From the entries below, copy every line where the string "circle" appears.

MATERIAL PROVIDED:
__________________________________________________

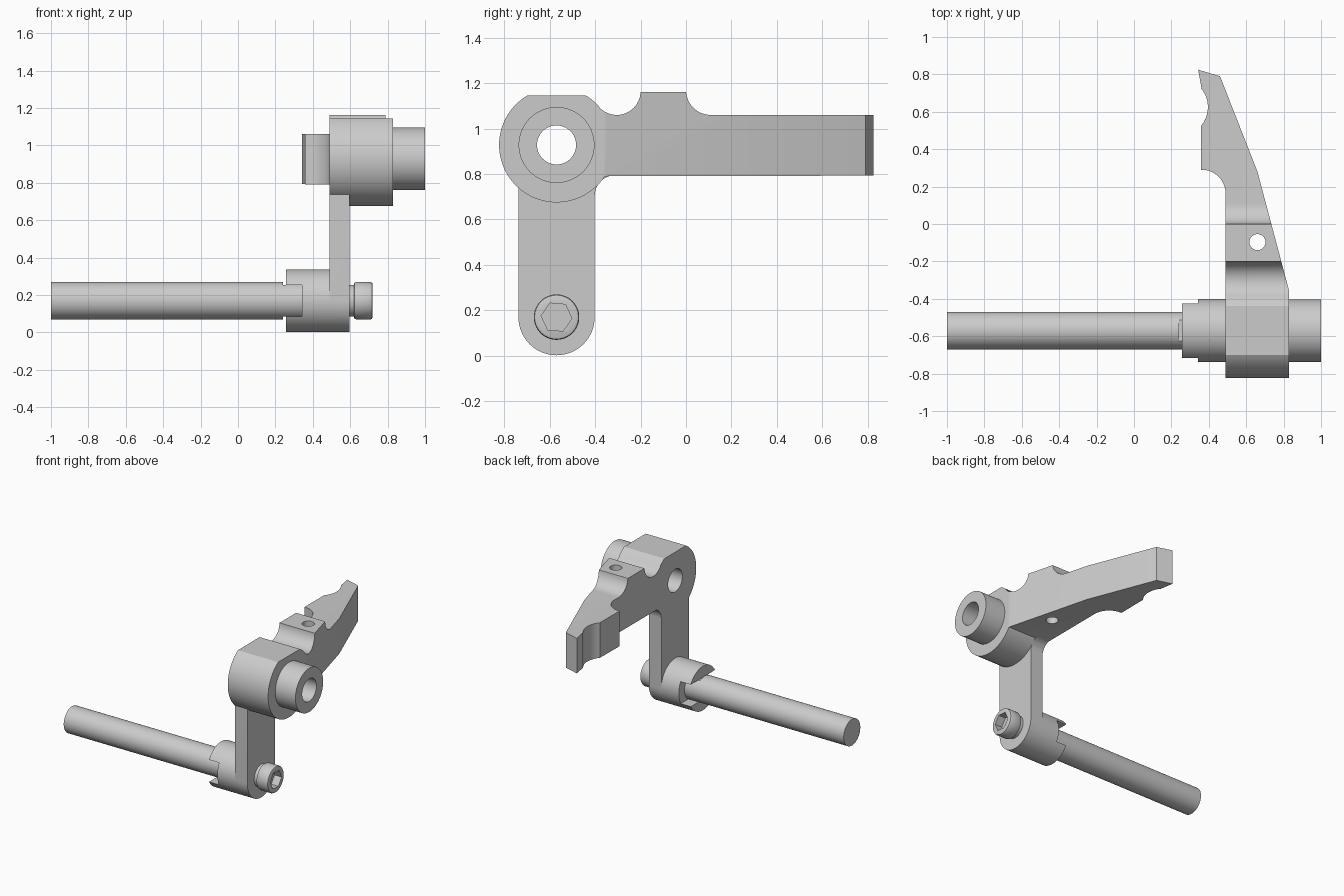
import bpy, bmesh
from math import sin, cos, radians, pi

if "Cube" in bpy.data.objects:
    bpy.data.objects.remove(bpy.data.objects["Cube"])

Y0, Z_HUB, Z_PIN = -0.57, 0.928, 0.17


def arc(cx, cy, r, a0, a1, n=14):
    return [(cx + r * cos(radians(a0 + (a1 - a0) * i / n)),
             cy + r * sin(radians(a0 + (a1 - a0) * i / n))) for i in range(n + 1)]


def circle(cx, cy, r, n=64, turn=0):
    return arc(cx, cy, r, turn, turn + 360, n)[:-1]


def prism(name, pts, axis, lo, hi):
    """Extrude a 2D outline along x (points are y,z), y (x,z) or z (x,y)."""
    def place(p, h):
        return {'x': (h, p[0], p[1]), 'y': (p[0], h, p[1]), 'z': (p[0], p[1], h)}[axis]
    bm = bmesh.new()
    a = [bm.verts.new(place(p, lo)) for p in pts]
    b = [bm.verts.new(place(p, hi)) for p in pts]
    bm.faces.new(a)
    bm.faces.new(b)
    for i in range(len(pts)):
        j = (i + 1) % len(pts)
        bm.faces.new((a[i], a[j], b[j], b[i]))
    bmesh.ops.recalc_face_normals(bm, faces=bm.faces)
    me = bpy.data.meshes.new(name)
    bm.to_mesh(me)
    bm.free()
    ob = bpy.data.objects.new(name, me)
    bpy.context.collection.objects.link(ob)
    return ob


def bake(ob):
    dg = bpy.context.evaluated_depsgraph_get()
    me = bpy.data.meshes.new_from_object(ob.evaluated_get(dg))
    ob.modifiers.clear()
    ob.data = me


def boolean(ob, other, op='DIFFERENCE'):
    m = ob.modifiers.new(op, 'BOOLEAN')
    m.object, m.operation, m.solver = other, op, 'EXACT'
    bake(ob)
    bpy.data.objects.remove(other)


def box(name, x0, x1, z0, z1):
    return prism(name, [(x0, z0), (x1, z0), (x1, z1), (x0, z1)], 'y', -1, 0)


# Finger lever with hub: side outline intersected with plan outline
side = (arc(Y0, Z_HUB, 0.253, 43, 59, 5) + arc(Y0, Z_HUB, 0.253, 121, 327, 56)
        + [(0.83, 0.793), (0.83, 1.06)]
        + arc(0.11, 1.17, 0.11, 270, 185)
        + [(0, 1.162), (-0.2, 1.162)]
        + arc(-0.305, 1.165, 0.105, -5, -142))
plan = ([(0.49, -0.9), (0.83, -0.9), (0.83, -0.36), (0.66, 0.28), (0.46, 0.79),
         (0.343, 0.825), (0.36, 0.73)]
        + arc(0.24, 0.625, 0.155, 40, -40)
        + [(0.357, 0.29)] + arc(0.362, 0.162, 0.128, 88, 0))
lever = prism("lever", side, 'x', 0.2, 0.95)
boolean(lever, prism("plan", plan, 'z', 0.6, 1.3), 'INTERSECT')

# Hanging arm with rounded foot and inner fillet
arm = (arc(Y0, Z_PIN, 0.168, 180, 360, 32) + arc(-0.31, 0.703, 0.092, 180, 90)
       + [(-0.38, 0.82), (-0.738, 0.80)])
boolean(lever, prism("arm", arm, 'x', 0.49, 0.595), 'UNION')

# Upper boss and forked lower boss
boolean(lever, prism("boss", circle(Y0, Z_HUB, 0.167), 'x', 0.75, 1.0), 'UNION')
fork = prism("fork_boss", circle(Y0, Z_PIN, 0.168), 'x', 0.257, 0.55)
boolean(fork, box("slot", 0.2, 0.342, 0.085, 0.253))
boolean(lever, fork, 'UNION')

# Pivot bore and pin hole
boolean(lever, prism("bore", circle(Y0, Z_HUB, 0.086), 'x', 0.2, 1.2))
boolean(lever, prism("pin_hole", circle(0.66, -0.097, 0.043, 32), 'z', 0.6, 1.4))

# Rod with a flatted tongue seated in the fork
rod = prism("rod", circle(Y0, Z_PIN, 0.1), 'x', -1, 0.345)
boolean(rod, box("flat_top", 0.24, 0.5, 0.253, 0.4))
boolean(rod, box("flat_bottom", 0.24, 0.5, -0.1, 0.085))

# Cap screw: neck, rounded head, hexagon socket
neck = prism("screw_neck", circle(Y0, Z_PIN, 0.085), 'x', 0.58, 0.63)
head = prism("screw_head", circle(Y0, Z_PIN, 0.1), 'x', 0.62, 0.72)
bev = head.modifiers.new("round", 'BEVEL')
bev.width, bev.segments, bev.limit_method, bev.angle_limit = 0.012, 2, 'ANGLE', pi / 4
bake(head)
boolean(head, prism("socket", circle(Y0, Z_PIN, 0.068, 6, -5), 'x', 0.66, 0.8))

# Smooth the round faces, keep edges crisp
bpy.ops.object.select_all(action='DESELECT')
for ob in (lever, rod, neck, head):
    ob.select_set(True)
bpy.context.view_layer.objects.active = lever
bpy.ops.object.shade_smooth_by_angle(angle=radians(25))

__________________________________________________

RESPONSE:
def circle(cx, cy, r, n=64, turn=0):
boolean(lever, prism("boss", circle(Y0, Z_HUB, 0.167), 'x', 0.75, 1.0), 'UNION')
fork = prism("fork_boss", circle(Y0, Z_PIN, 0.168), 'x', 0.257, 0.55)
boolean(lever, prism("bore", circle(Y0, Z_HUB, 0.086), 'x', 0.2, 1.2))
boolean(lever, prism("pin_hole", circle(0.66, -0.097, 0.043, 32), 'z', 0.6, 1.4))
rod = prism("rod", circle(Y0, Z_PIN, 0.1), 'x', -1, 0.345)
neck = prism("screw_neck", circle(Y0, Z_PIN, 0.085), 'x', 0.58, 0.63)
head = prism("screw_head", circle(Y0, Z_PIN, 0.1), 'x', 0.62, 0.72)
boolean(head, prism("socket", circle(Y0, Z_PIN, 0.068, 6, -5), 'x', 0.66, 0.8))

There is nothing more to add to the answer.